We have the experience and expertise to help you to choose a suitable donor from our nominated sperm banks.
- Cryos International Ltd
- European Sperm Bank
Would you like to know as much as possible about the donor, or do you prefer to only know the basics? This consideration will help you to choose between an Extended Profile and a Basic Profile. An Extended Profile contains a lot of personal information including baby photos, personality tests and maybe an audio clip with the donor’s voice. A sperm donor with a Basic Profile only provides you with the essential information such as ethnicity, physical characteristics and education/job.
In Denmark, Donors can choose to remain Anonymous or they can agree to be contacted by the donor-conceived child once he or she is 18 years old (non-Anonymous /Open Donor / ID Release). The sperm donor never has legal responsibility for or paternal rights to children conceived using their semen. The donor cannot be contacted by the parents of the child and the donor cannot contact the child or his/her parents.
The Children and Family Relationships Act 2015 which was enacted on 4th May 2020 prevents the use of anonymous donors in Ireland. Treatments using donated sperm must now be reported to the Department of Health and children born from these treatments will have their information stored on the National Donor Conceived person register. The Register will enable a donor-conceived child who has reached the age of 18 to access personal “identifying” information on the relevant donor.

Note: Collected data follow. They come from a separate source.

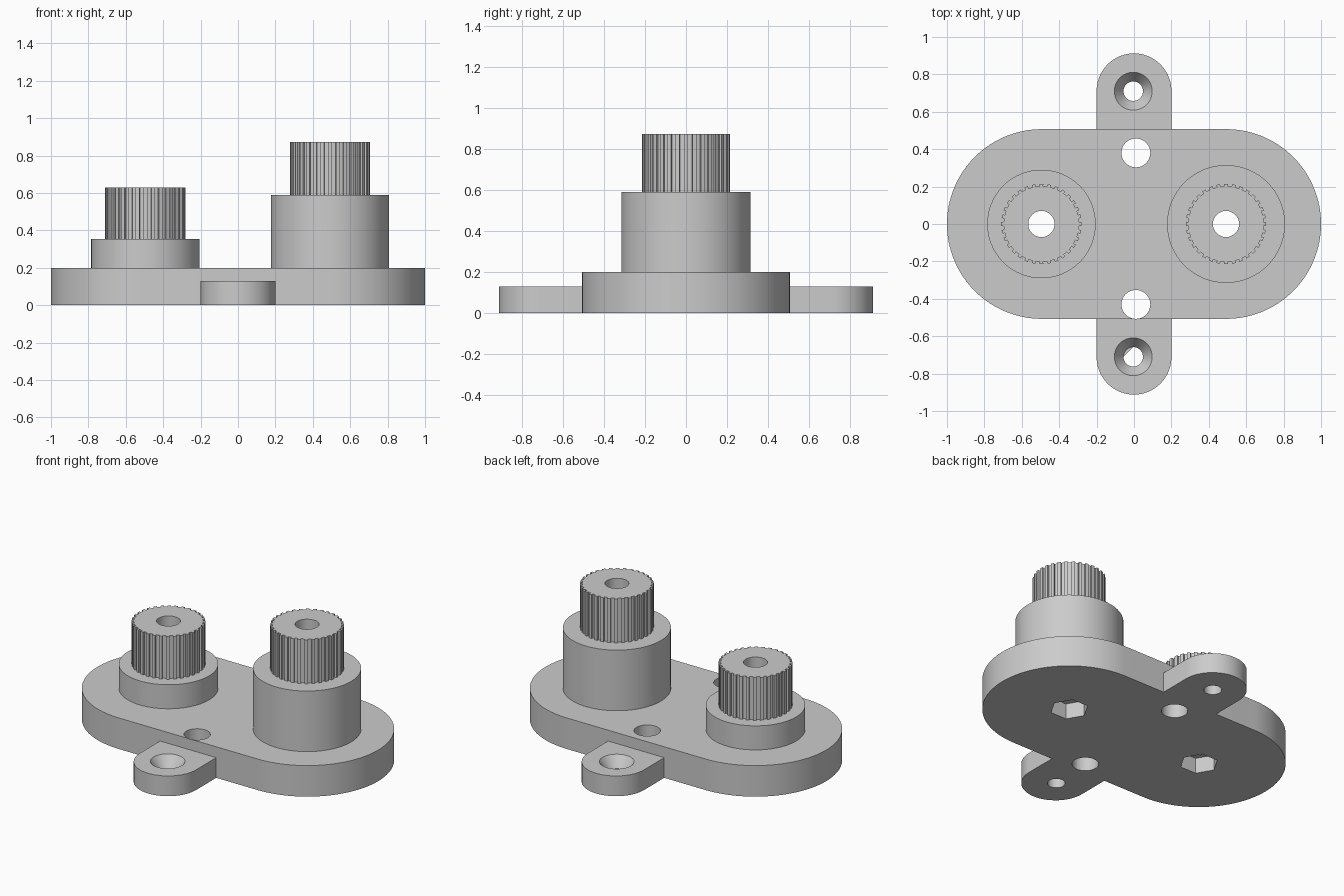
import bpy, bmesh
from math import pi, cos, sin, radians
from mathutils import Matrix

cube = bpy.data.objects.get("Cube")
if cube:
    bpy.data.objects.remove(cube, do_unlink=True)

grey = bpy.data.materials.new("plain grey")
grey.use_nodes = True
colour = (0.6, 0.6, 0.6, 1)
grey.diffuse_color = colour
grey.node_tree.nodes["Principled BSDF"].inputs["Base Color"].default_value = colour

BASE_TOP, EAR_TOP = 0.2, 0.13
BASE_R, BASE_X = 0.507, 0.493
BORE_R = 0.07


def add_mesh(name, bm):
    bmesh.ops.recalc_face_normals(bm, faces=bm.faces)
    mesh = bpy.data.meshes.new(name)
    bm.to_mesh(mesh)
    bm.free()
    mesh.materials.append(grey)
    obj = bpy.data.objects.new(name, mesh)
    bpy.context.collection.objects.link(obj)
    return obj


def prism(name, outline, z0, z1):
    bm = bmesh.new()
    face = bm.faces.new([bm.verts.new((x, y, z0)) for x, y in outline])
    top = bmesh.ops.extrude_face_region(bm, geom=[face])["geom"]
    verts = [v for v in top if isinstance(v, bmesh.types.BMVert)]
    bmesh.ops.translate(bm, verts=verts, vec=(0, 0, z1 - z0))
    return add_mesh(name, bm)


def arc(cx, cy, r, start, end, steps):
    angles = [radians(start + (end - start) * i / steps) for i in range(steps + 1)]
    return [(cx + r * cos(a), cy + r * sin(a)) for a in angles]


def circle(cx, cy, r, steps=64):
    return arc(cx, cy, r, 0, 360, steps)[:-1]


def cone(x, y, z0, z1, r0, r1):
    bm = bmesh.new()
    bmesh.ops.create_cone(bm, cap_ends=True, segments=48, radius1=r0, radius2=r1,
                          depth=z1 - z0, matrix=Matrix.Translation((x, y, (z0 + z1) / 2)))
    return add_mesh("cutter", bm)


def cut(obj, *cutters):
    for cutter in cutters:
        cutter.hide_render = True
        mod = obj.modifiers.new("cut", "BOOLEAN")
        mod.operation, mod.solver, mod.object = "DIFFERENCE", "EXACT", cutter
        bpy.context.view_layer.update()
        graph = bpy.context.evaluated_depsgraph_get()
        mesh = bpy.data.meshes.new_from_object(obj.evaluated_get(graph))
        obj.modifiers.clear()
        obj.data = mesh
        bpy.data.objects.remove(cutter, do_unlink=True)


def hole(x, y, r, z0=-0.1, z1=1.2, sides=48):
    return prism("cutter", circle(x, y, r, sides), z0, z1)


def drop_hidden_floor(obj, z):
    bm = bmesh.new()
    bm.from_mesh(obj.data)
    floor = [f for f in bm.faces if all(abs(v.co.z - z) < 1e-4 for v in f.verts)]
    bmesh.ops.delete(bm, geom=floor, context="FACES")
    bm.to_mesh(obj.data)
    bm.free()


parts = []

# Base plate with two through holes, two bores and hexagonal nut pockets
base = prism("base_plate", arc(BASE_X, 0, BASE_R, -90, 90, 64)
             + arc(-BASE_X, 0, BASE_R, 90, 270, 64), 0, BASE_TOP)
cut(base, hole(0.01, 0.38, 0.077), hole(0.01, -0.43, 0.077))
for x in (-0.495, 0.492):
    cut(base, hole(x, 0, BORE_R), hole(x, 0, 0.113, -0.1, 0.1, 6))
parts.append(base)

# Mounting ears with countersunk screw holes
for name, side in (("back_ear", 1), ("front_ear", -1)):
    outline = [(0.2, BASE_R)] + arc(0, 0.712, 0.2, 0, 180, 48) + [(-0.2, BASE_R)]
    ear = prism(name, [(x, y * side) for x, y in outline], 0, EAR_TOP)
    cut(ear, hole(-0.004, side * 0.71, 0.052),
        cone(-0.004, side * 0.71, 0.06, EAR_TOP + 0.001, 0.052, 0.102))
    parts.append(ear)


# Bosses topped by grooved drive wheels
def toothed(cx, r_out, r_in, teeth):
    points = []
    for i in range(teeth):
        for r, step in ((r_in, -0.24), (r_out, -0.24), (r_out, 0.24), (r_in, 0.24)):
            a = 2 * pi * (i + step) / teeth
            points.append((cx + r * cos(a), r * sin(a)))
    return points


for side, x, radius, shoulder, top in (("right", -0.495, 0.29, 0.355, 0.63),
                                       ("left", 0.492, 0.315, 0.59, 0.873)):
    boss = prism(side + "_boss", circle(x, 0, radius, 96), BASE_TOP, shoulder)
    wheel = prism(side + "_toothed_wheel", toothed(x, 0.215, 0.202, 32), shoulder, top)
    for part, floor in ((boss, BASE_TOP), (wheel, shoulder)):
        cut(part, hole(x, 0, BORE_R))
        drop_hidden_floor(part, floor)
        parts.append(part)

# Smooth curved walls, crisp edges
bpy.ops.object.select_all(action="DESELECT")
for part in parts:
    part.select_set(True)
bpy.context.view_layer.objects.active = base
bpy.ops.object.shade_smooth_by_angle(angle=radians(25))
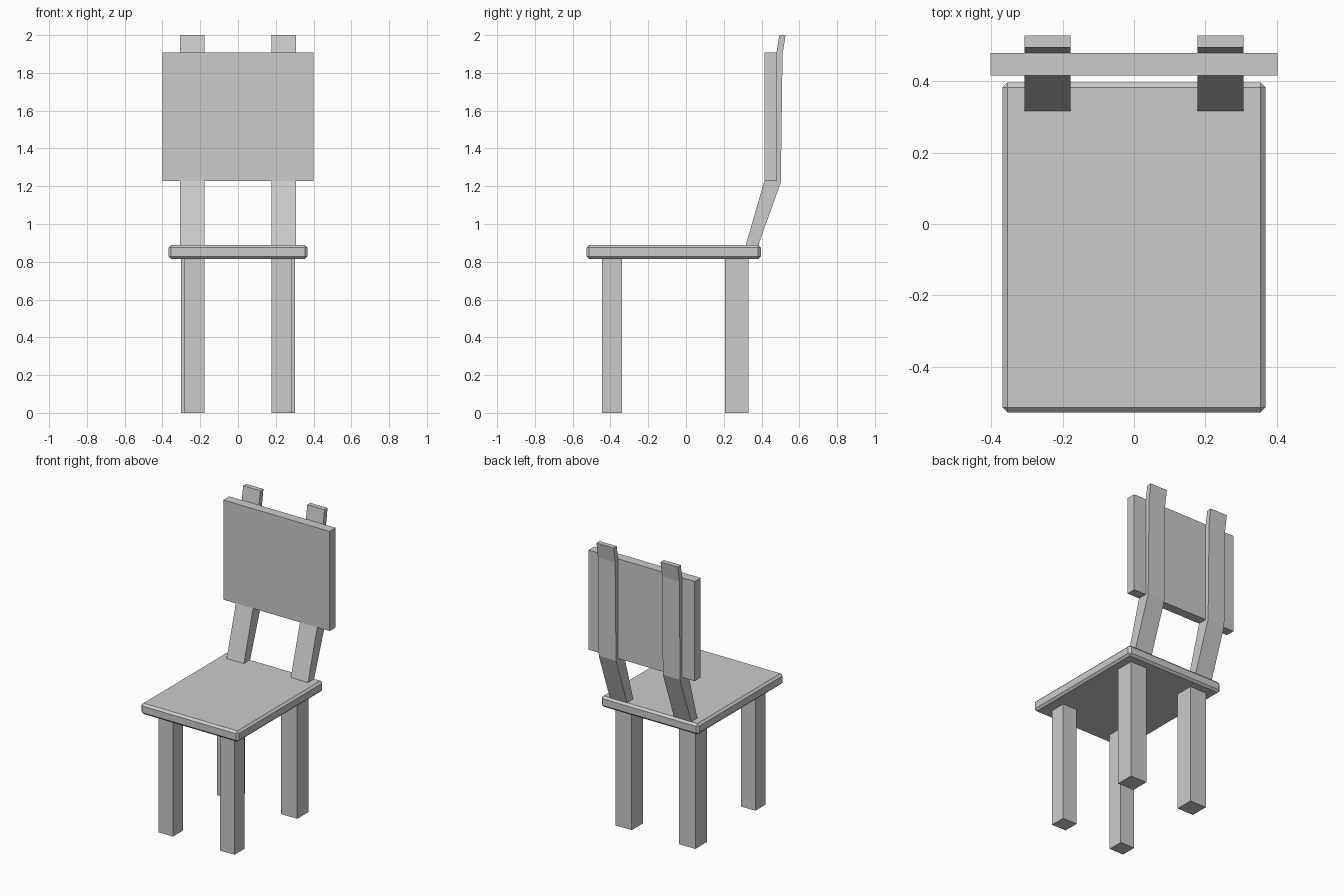
import bpy

if "Cube" in bpy.data.objects:
    bpy.data.objects.remove(bpy.data.objects["Cube"])


def make_mesh(name, verts, faces):
    mesh = bpy.data.meshes.new(name)
    mesh.from_pydata(verts, [], faces)
    obj = bpy.data.objects.new(name, mesh)
    bpy.context.collection.objects.link(obj)
    return obj


def prism(name, profile, x0, x1):
    """Extrude a counter-clockwise (y, z) profile along x."""
    n = len(profile)
    verts = [(x, y, z) for x in (x0, x1) for y, z in profile]
    faces = [tuple(reversed(range(n))), tuple(range(n, 2 * n))]
    faces += [(i, (i + 1) % n, (i + 1) % n + n, i + n) for i in range(n)]
    return make_mesh(name, verts, faces)


def box(name, x, y, z):
    return prism(name, [(y[0], z[0]), (y[1], z[0]), (y[1], z[1]), (y[0], z[1])], *x)


def mirror_x(obj):
    obj.modifiers.new("mirror", 'MIRROR').use_axis[0] = True


# Seat slab with small chamfers on every edge
seat = box("seat", (-0.368, 0.368), (-0.527, 0.396), (0.815, 0.889))
bevel = seat.modifiers.new("chamfer", 'BEVEL')
bevel.width = 0.014
bevel.segments = 1

# Legs: the front pair is slightly slimmer
mirror_x(box("front_leg", (0.178, 0.286), (-0.446, -0.34), (0.0, 0.82)))
mirror_x(box("back_leg", (0.178, 0.302), (0.207, 0.331), (0.0, 0.82)))

# Bent back posts
post_profile = [
    (0.311, 0.87), (0.376, 0.87), (0.502, 1.22), (0.511, 1.895), (0.527, 2.0),
    (0.494, 2.0), (0.478, 1.9), (0.43, 1.28),
]
mirror_x(prism("back_post", post_profile, 0.177, 0.307))

# Backrest panel in front of the posts
box("backrest", (-0.401, 0.401), (0.415, 0.479), (1.228, 1.908))
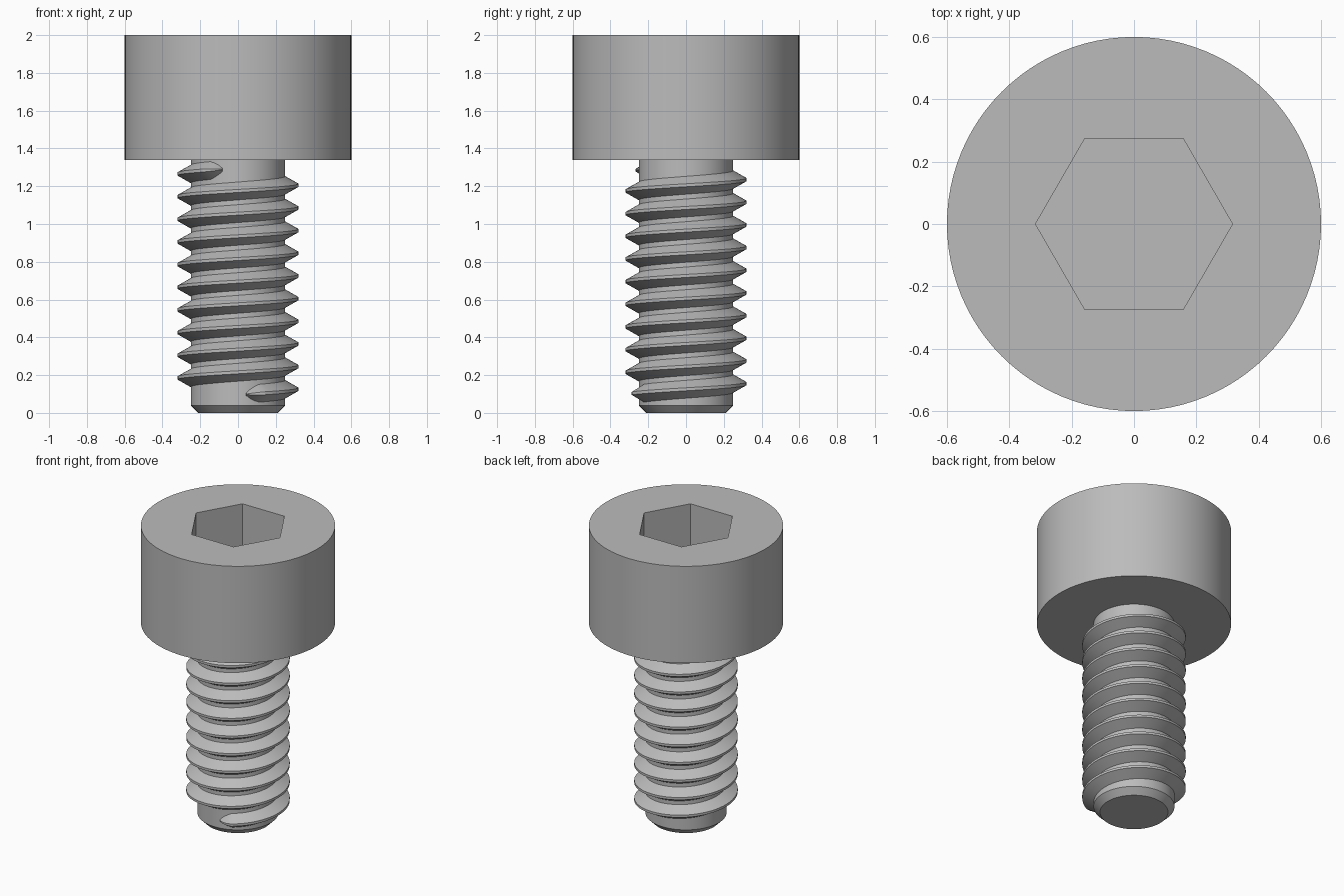
import bpy, bmesh
from math import cos, sin, pi, radians

if "Cube" in bpy.data.objects:
    bpy.data.objects.remove(bpy.data.objects["Cube"], do_unlink=True)

STEEL = (0.5, 0.5, 0.5, 1)
steel = bpy.data.materials.new("grey steel")
steel.use_nodes = True
steel.diffuse_color = STEEL
steel.node_tree.nodes["Principled BSDF"].inputs["Base Color"].default_value = STEEL

SIDES = 96


def circle(radius, z):
    return [(radius * cos(a), radius * sin(a), z)
            for a in (2 * pi * i / SIDES for i in range(SIDES))]


def hexagon(radius, z):
    """Hexagon outline with corners on x, sampled like the circles."""
    points = []
    for i in range(SIDES):
        a = 2 * pi * i / SIDES
        r = radius * cos(pi / 6) / cos(a % (pi / 3) - pi / 6)
        points.append((r * cos(a), r * sin(a), z))
    return points


def skin(name, sections):
    """Join closed sections one after another and cap both ends."""
    bm = bmesh.new()
    loops = [[bm.verts.new(p) for p in section] for section in sections]
    count = len(loops[0])
    for low, high in zip(loops, loops[1:]):
        for i in range(count):
            j = (i + 1) % count
            bm.faces.new((low[i], low[j], high[j], high[i]))
    bm.faces.new(loops[0][::-1])
    bm.faces.new(loops[-1])
    bmesh.ops.recalc_face_normals(bm, faces=bm.faces)
    mesh = bpy.data.meshes.new(name)
    bm.to_mesh(mesh)
    bm.free()
    mesh.materials.append(steel)
    part = bpy.data.objects.new(name, mesh)
    bpy.context.collection.objects.link(part)
    bpy.ops.object.select_all(action="DESELECT")
    part.select_set(True)
    bpy.context.view_layer.objects.active = part
    bpy.ops.object.shade_smooth_by_angle(angle=radians(25))
    return part


# Cylindrical head with a hexagonal socket
HEAD_BASE, TOP, SOCKET_FLOOR = 1.34, 2.0, 1.68
skin("socket_head", [circle(0.6, HEAD_BASE), circle(0.6, TOP),
                     hexagon(0.316, TOP), hexagon(0.316, SOCKET_FLOOR)])

# Shank with a chamfered tip
ROOT = 0.25
skin("shank", [circle(0.21, 0), circle(ROOT, 0.04), circle(ROOT, HEAD_BASE + 0.02)])

# Right-handed thread with short tapered ends
PITCH, CREST, FIRST_Z = 0.12, 0.32, 0.125
START, END, FADE = radians(-80), radians(9 * 360 + 251), radians(16)
STEPS = 640
sections = []
for k in range(STEPS + 1):
    a = START + (END - START) * k / STEPS
    grow = max(0.05, min(1, (a - START) / FADE, (END - a) / FADE)) ** 0.5
    z = FIRST_Z + PITCH * a / (2 * pi)
    outer = ROOT + (CREST - ROOT) * grow
    profile = [(ROOT - 0.01, -0.053), (outer, -0.008), (outer, 0.008), (ROOT - 0.01, 0.053)]
    sections.append([(r * cos(a), r * sin(a), z + h * grow) for r, h in profile])
skin("thread", sections)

We will take care of this paperwork for you and you will be asked to sign specific consent forms prior to your treatment cycle.
Counselling is required for all patients engaging in donor treatment, this is mandatory implications counselling provided by ReproMed affiliated counsellors. The purpose is to gain a better understanding of the 2015 Children and Family Relationships Act which considers the legal relationship of children born from donated gametes. Further details can be found on the following site: www.justice.ie/en/JELR/Pages/WP15000315
Sperm donors are screened extensively as per EU legislation before they are accepted as a sperm donor. Potential donors will have to complete a medical history questionnaire and have a thorough physical health check and have blood and urine samples taken for a number of hereditary and infectious diseases. They will undergo counselling to ensure they are aware of the implications of donation and the types of donor they can be. Their sperm is tested to make sure it is of suitable quality after freezing and thawing. Once they pass all of these tests, they complete the donor profile and they start the donation programme. During the whole period of donation the donors are screened for infectious diseases while the sperm is quarantined, so the risk of passing on those infectious diseases is eliminated.